Individual carbon credits? Among the “10 ideas that might make the next 10 years more interesting, healthy or civil” proposed by U2 star Bono in the January 3 New York Times is the concept that individuals, not industries or countries, be allowed to trade carbon credits. “The average Ethiopian can sell her underpolluting ways (people in Ethiopia emit about 0.1 ton of carbon a year) to the average American (about 20 tons a year) and use the proceeds to deal with the effects of climate change (like drought), educate her kids, and send them to university,” he suggested.
Spending time, not money. A recent New York times/CBS News poll found that instead of spending money, Americans “are spending additional time with family and friends, gardening, cooking, reading, watching television and engaging in other hobbies.” See, we’re already taking steps away from consumerism towards communitarianism, which I got all excited about before Christmas in this post.
Urban gardening One of those backyard gardening places has begun in my town – a community-supported agriculture project that farms in its subscriber backyards and the farmers’ own yards. The farmers are still struggling financially because “it isn’t as income-producing as we’d like,” they say. Can you start one in your town – or maybe build community by creating a CSA on your block with your neighbors? Maybe add some chickens?
Quit watering your lawn. Lawn watering uses more than half the water used by households in California. Sacramento has a campaign to turn off automatic sprinkler systems (especially in winter – for heaven’s sake, it’s raining!), and the Bay Area is looking at limiting lawns or landscapes to no more than 50 square feet per dwelling unit or no more than 25 percent of the landscaped area. The rest would have to be planted in native plants or plants requiring little or no water. Owners of upscale manors with millions in landscaping are not happy about this.
Then mow your lawn with a goat. Forget your push lawnmower. If you have more than an acre of land, you can rent goats to chomp your weeds and unwanted vegetation. You can hire 20 to 200, depending on the size of the project.
Save trees by changing toilet paper. Because we love ‘super soft’ toilet tissue, we consume 67.2 million trees annually.” How about saving a tree by using tissue made from post-consumer waste?
Talking about simple living in Oregon.
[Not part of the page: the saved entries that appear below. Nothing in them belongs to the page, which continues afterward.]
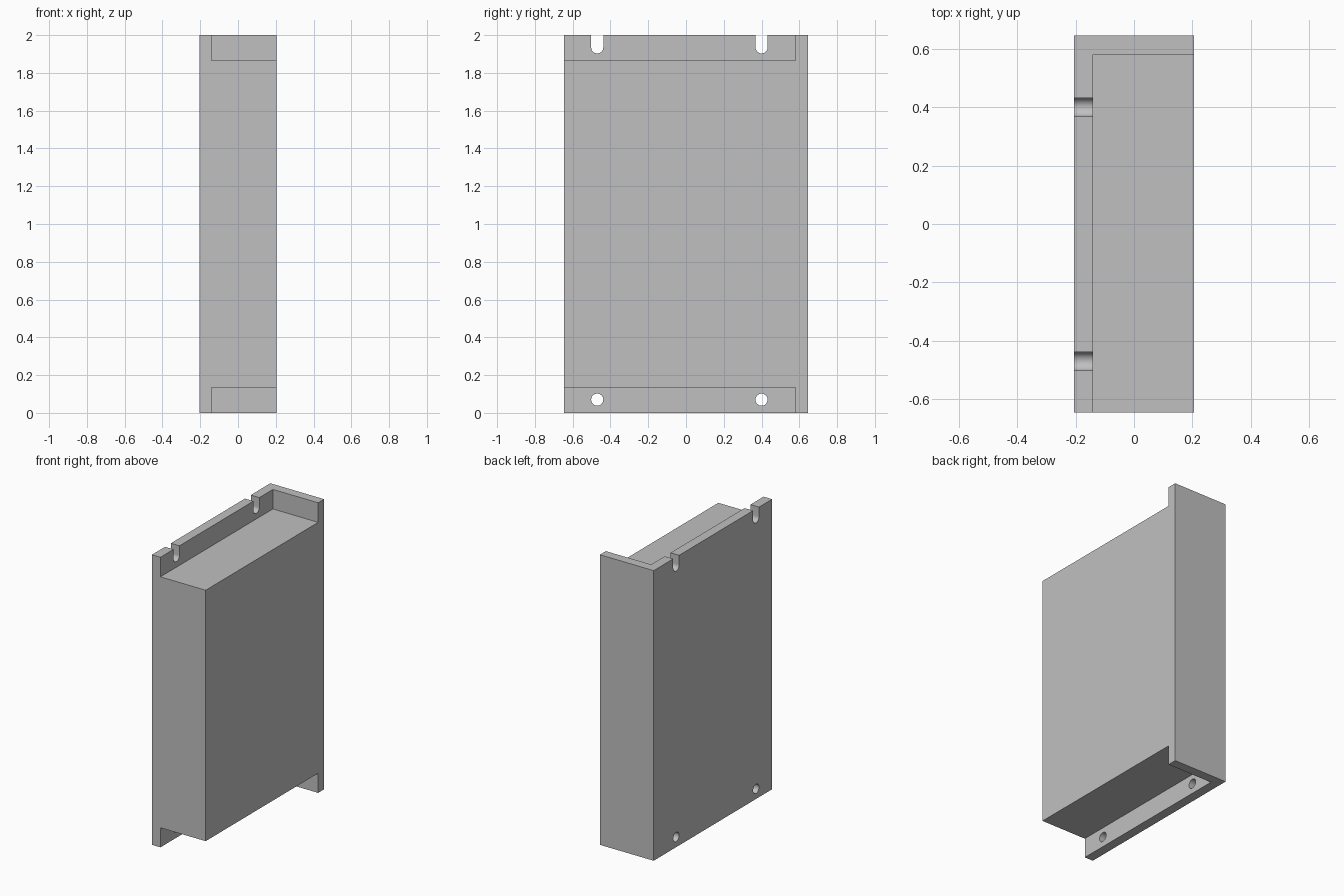
import bpy, bmesh, math

if "Cube" in bpy.data.objects:
    bpy.data.objects.remove(bpy.data.objects["Cube"], do_unlink=True)

# Overall extents, wall thickness and end recess depth
X, Y, H = 0.205, 0.645, 2.0
WALL, RECESS = 0.065, 0.135
HOLE_R = 0.032
HOLE_YS = (-0.47, 0.40)

grey = bpy.data.materials.new("plain grey")
grey.use_nodes = True
colour = (0.53, 0.53, 0.53, 1)
grey.diffuse_color = colour
grey.node_tree.nodes["Principled BSDF"].inputs["Base Color"].default_value = colour


def prism(name, profile, x0, x1):
    """Extrude a (y, z) profile along x."""
    bm = bmesh.new()
    face = bm.faces.new([bm.verts.new((x0, y, z)) for y, z in profile])
    ext = bmesh.ops.extrude_face_region(bm, geom=[face])
    moved = [v for v in ext["geom"] if isinstance(v, bmesh.types.BMVert)]
    bmesh.ops.translate(bm, verts=moved, vec=(x1 - x0, 0, 0))
    bmesh.ops.recalc_face_normals(bm, faces=bm.faces)
    mesh = bpy.data.meshes.new(name)
    bm.to_mesh(mesh)
    bm.free()
    mesh.materials.append(grey)
    obj = bpy.data.objects.new(name, mesh)
    bpy.context.collection.objects.link(obj)
    return obj


def rect(y0, y1, z0, z1):
    return [(y0, z0), (y1, z0), (y1, z1), (y0, z1)]


def arc(y, z, start, sweep, steps):
    return [(y + HOLE_R * math.cos(start + sweep * i / steps),
             z + HOLE_R * math.sin(start + sweep * i / steps)) for i in range(steps)]


# Solid housing
housing = prism("housing", rect(-Y, Y, 0, H), -X, X)

# Recesses at both ends, leaving the mounting flange and the rear wall
cutters = [prism("recess_cutter", rect(-Y - 0.1, Y - WALL, z0, z1), -X + WALL, X + 0.1)
           for z0, z1 in ((-0.1, RECESS), (H - RECESS, H + 0.1))]

# Round holes at the bottom of the flange, open slots at the top
for y in HOLE_YS:
    hole = arc(y, 0.07, 0, 2 * math.pi, 32)
    slot_z = H - 0.065
    slot = arc(y, slot_z, math.pi, math.pi, 16)
    slot += [(y + HOLE_R, slot_z), (y + HOLE_R, H + 0.1), (y - HOLE_R, H + 0.1)]
    for name, profile in (("hole_cutter", hole), ("slot_cutter", slot)):
        cutters.append(prism(name, profile, -X - 0.1, -X + WALL + 0.05))

bpy.ops.object.select_all(action='DESELECT')
bpy.context.view_layer.objects.active = housing
housing.select_set(True)
for cutter in cutters:
    cutter.hide_render = True
    mod = housing.modifiers.new("cut", 'BOOLEAN')
    mod.operation = 'DIFFERENCE'
    mod.solver = 'EXACT'
    mod.object = cutter
    bpy.ops.object.modifier_apply(modifier=mod.name)
    bpy.data.objects.remove(cutter, do_unlink=True)

bpy.ops.object.shade_smooth_by_angle(angle=math.radians(30))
I’m honored to be speaking about simple living and global mission at the Oregon Synod Global Mission Event on February 6 in Milwaukie, Oregon. I hope to see you there!
Anne Basye, Sustaining Simplicity